Exactly the lines from the one containing "bm.faces.new(rings[-1])" through the end of the entries, both ends included, are to be output.

-=-=-

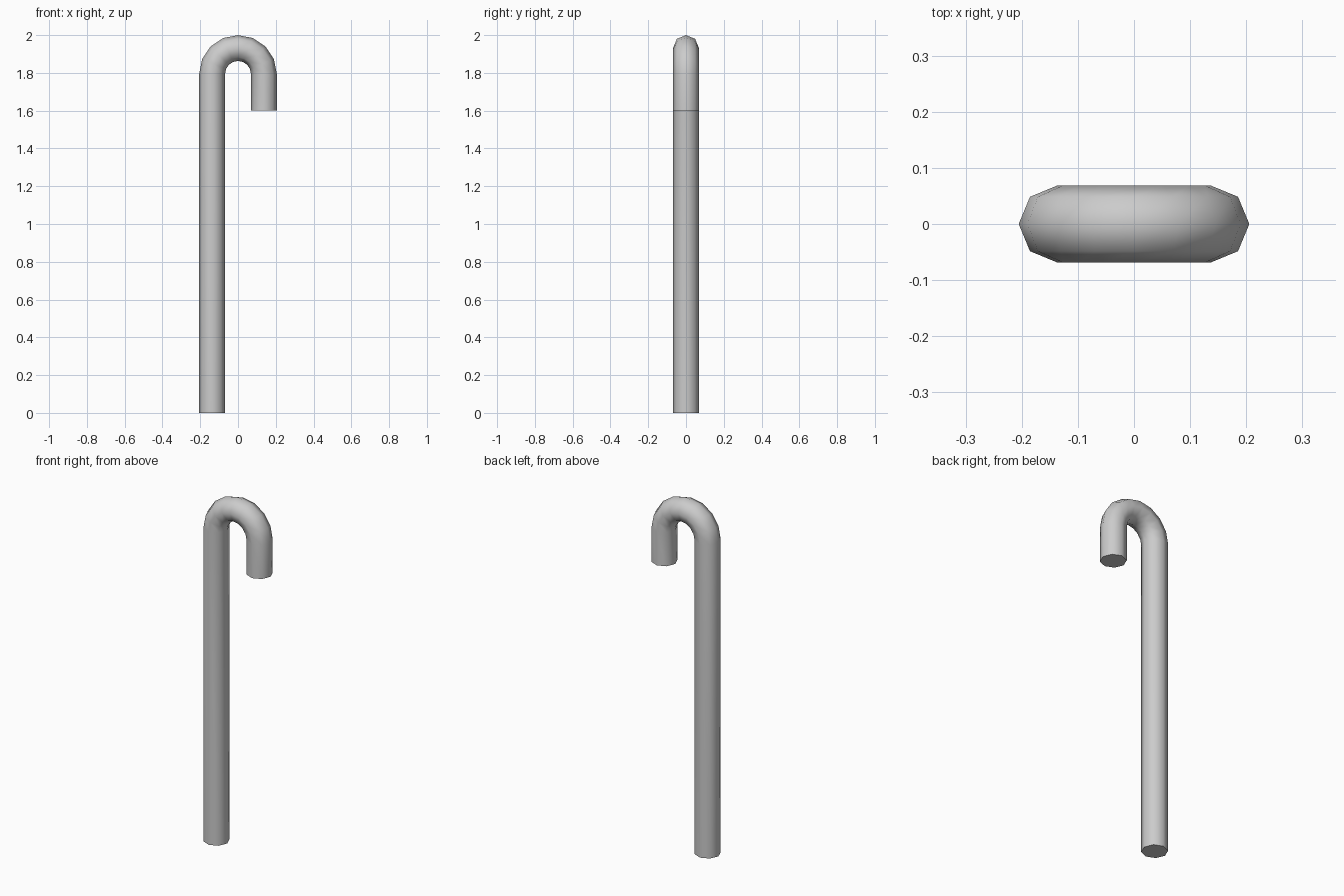
import bpy, bmesh
from math import sin, cos, pi, radians

if "Cube" in bpy.data.objects:
    bpy.data.objects.remove(bpy.data.objects["Cube"])

TUBE_R = 0.0685   # radius of the round bar
BEND_R = 0.137    # radius of the hook's centre line
BEND_Z = 2 - BEND_R - TUBE_R
SIDES, STEPS = 8, 8

# Centre line stations: (angle round the bend, z of bend centre)
stations = [(0, 0.0)]
stations += [(pi * i / STEPS, BEND_Z) for i in range(STEPS + 1)]
stations += [(pi, 1.6)]

bm = bmesh.new()


def ring(angle, z):
    """Octagonal cross-section placed square to the centre line."""
    verts = []
    for k in range(SIDES):
        t = 2 * pi * k / SIDES
        r = BEND_R + TUBE_R * cos(t)
        verts.append(bm.verts.new((-r * cos(angle), TUBE_R * sin(t), z + r * sin(angle))))
    return verts


# Tube skin and flat end caps
rings = [ring(a, z) for a, z in stations]
for a, b in zip(rings, rings[1:]):
    for k in range(SIDES):
        n = (k + 1) % SIDES
        bm.faces.new((a[k], a[n], b[n], b[k]))
bm.faces.new(rings[0])
bm.faces.new(rings[-1])
bmesh.ops.recalc_face_normals(bm, faces=bm.faces)

mesh = bpy.data.meshes.new("hooked_cane")
bm.to_mesh(mesh)
bm.free()
cane = bpy.data.objects.new("hooked_cane", mesh)
bpy.context.collection.objects.link(cane)

# Smooth bar, sharp cap rims
bpy.context.view_layer.objects.active = cane
cane.select_set(True)
bpy.ops.object.shade_smooth_by_angle(angle=radians(60))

-=-=-

**EXPECTED ANSWER**
bm.faces.new(rings[-1])
bmesh.ops.recalc_face_normals(bm, faces=bm.faces)

mesh = bpy.data.meshes.new("hooked_cane")
bm.to_mesh(mesh)
bm.free()
cane = bpy.data.objects.new("hooked_cane", mesh)
bpy.context.collection.objects.link(cane)

# Smooth bar, sharp cap rims
bpy.context.view_layer.objects.active = cane
cane.select_set(True)
bpy.ops.object.shade_smooth_by_angle(angle=radians(60))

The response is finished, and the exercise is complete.